PINEDALE — On this day at work, Pinedale Habitat Biologist Troy Fieseler just happened to be in the right place at the right time.
In the morning Fieseler had walked through this particular area north of Cokeville to set up a monitoring site for a planned vegetation treatment.
On his way back out in the afternoon, while closing a gate he heard a faint “jingle” in the fence and thought he saw the grass move a bit. He decided to investigate and found a newborn mule deer fawn that had gotten stuck in the fence.
Fieseler was able to untangle the youngster and carefully placed it in a shady spot. While walking away he watched as the fawn jumped up and ran away but into another old piece of woven wire fence that happened to be nearby.
Fieseler came to the rescue a second time and while he was untangling the fawn he noticed a doe deer had come over the hill to watch. He figured it was the fawn’s mother based on its keen interest in what was going on.
Fieseler then carried the fawn in the direction of the doe and released it a good distance away from any fencing.
By the time Troy had gotten back to his truck he saw that the doe had collected the fawn and left the area.
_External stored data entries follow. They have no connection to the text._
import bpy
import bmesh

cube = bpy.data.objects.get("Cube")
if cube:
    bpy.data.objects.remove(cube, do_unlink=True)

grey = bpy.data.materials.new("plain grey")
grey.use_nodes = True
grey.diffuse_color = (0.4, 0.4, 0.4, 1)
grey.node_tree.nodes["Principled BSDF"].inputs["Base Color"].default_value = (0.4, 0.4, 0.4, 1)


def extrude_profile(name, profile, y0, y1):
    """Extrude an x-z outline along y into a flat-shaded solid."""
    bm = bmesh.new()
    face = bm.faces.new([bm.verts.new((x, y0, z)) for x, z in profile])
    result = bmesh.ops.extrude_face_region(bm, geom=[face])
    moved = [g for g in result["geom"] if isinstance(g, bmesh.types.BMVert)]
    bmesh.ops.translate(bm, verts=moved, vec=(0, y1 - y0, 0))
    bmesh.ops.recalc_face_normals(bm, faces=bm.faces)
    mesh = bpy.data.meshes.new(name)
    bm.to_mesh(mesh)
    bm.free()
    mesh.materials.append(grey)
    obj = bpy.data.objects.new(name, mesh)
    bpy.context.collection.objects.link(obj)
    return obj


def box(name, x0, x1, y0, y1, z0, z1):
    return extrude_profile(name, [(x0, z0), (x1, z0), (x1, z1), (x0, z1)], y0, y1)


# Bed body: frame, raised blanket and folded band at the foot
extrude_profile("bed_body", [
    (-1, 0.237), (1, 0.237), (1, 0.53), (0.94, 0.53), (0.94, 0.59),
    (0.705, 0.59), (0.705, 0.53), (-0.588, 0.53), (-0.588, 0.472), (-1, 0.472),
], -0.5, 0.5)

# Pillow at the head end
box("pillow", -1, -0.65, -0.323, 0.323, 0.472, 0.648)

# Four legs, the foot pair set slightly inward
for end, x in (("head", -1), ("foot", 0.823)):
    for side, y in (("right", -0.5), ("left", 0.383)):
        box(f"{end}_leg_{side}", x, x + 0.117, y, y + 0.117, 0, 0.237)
Fieseler’s take home message was just how valuable wildlife friendly fencing is for these animals and the importance of removing old fencing that is no longer needed.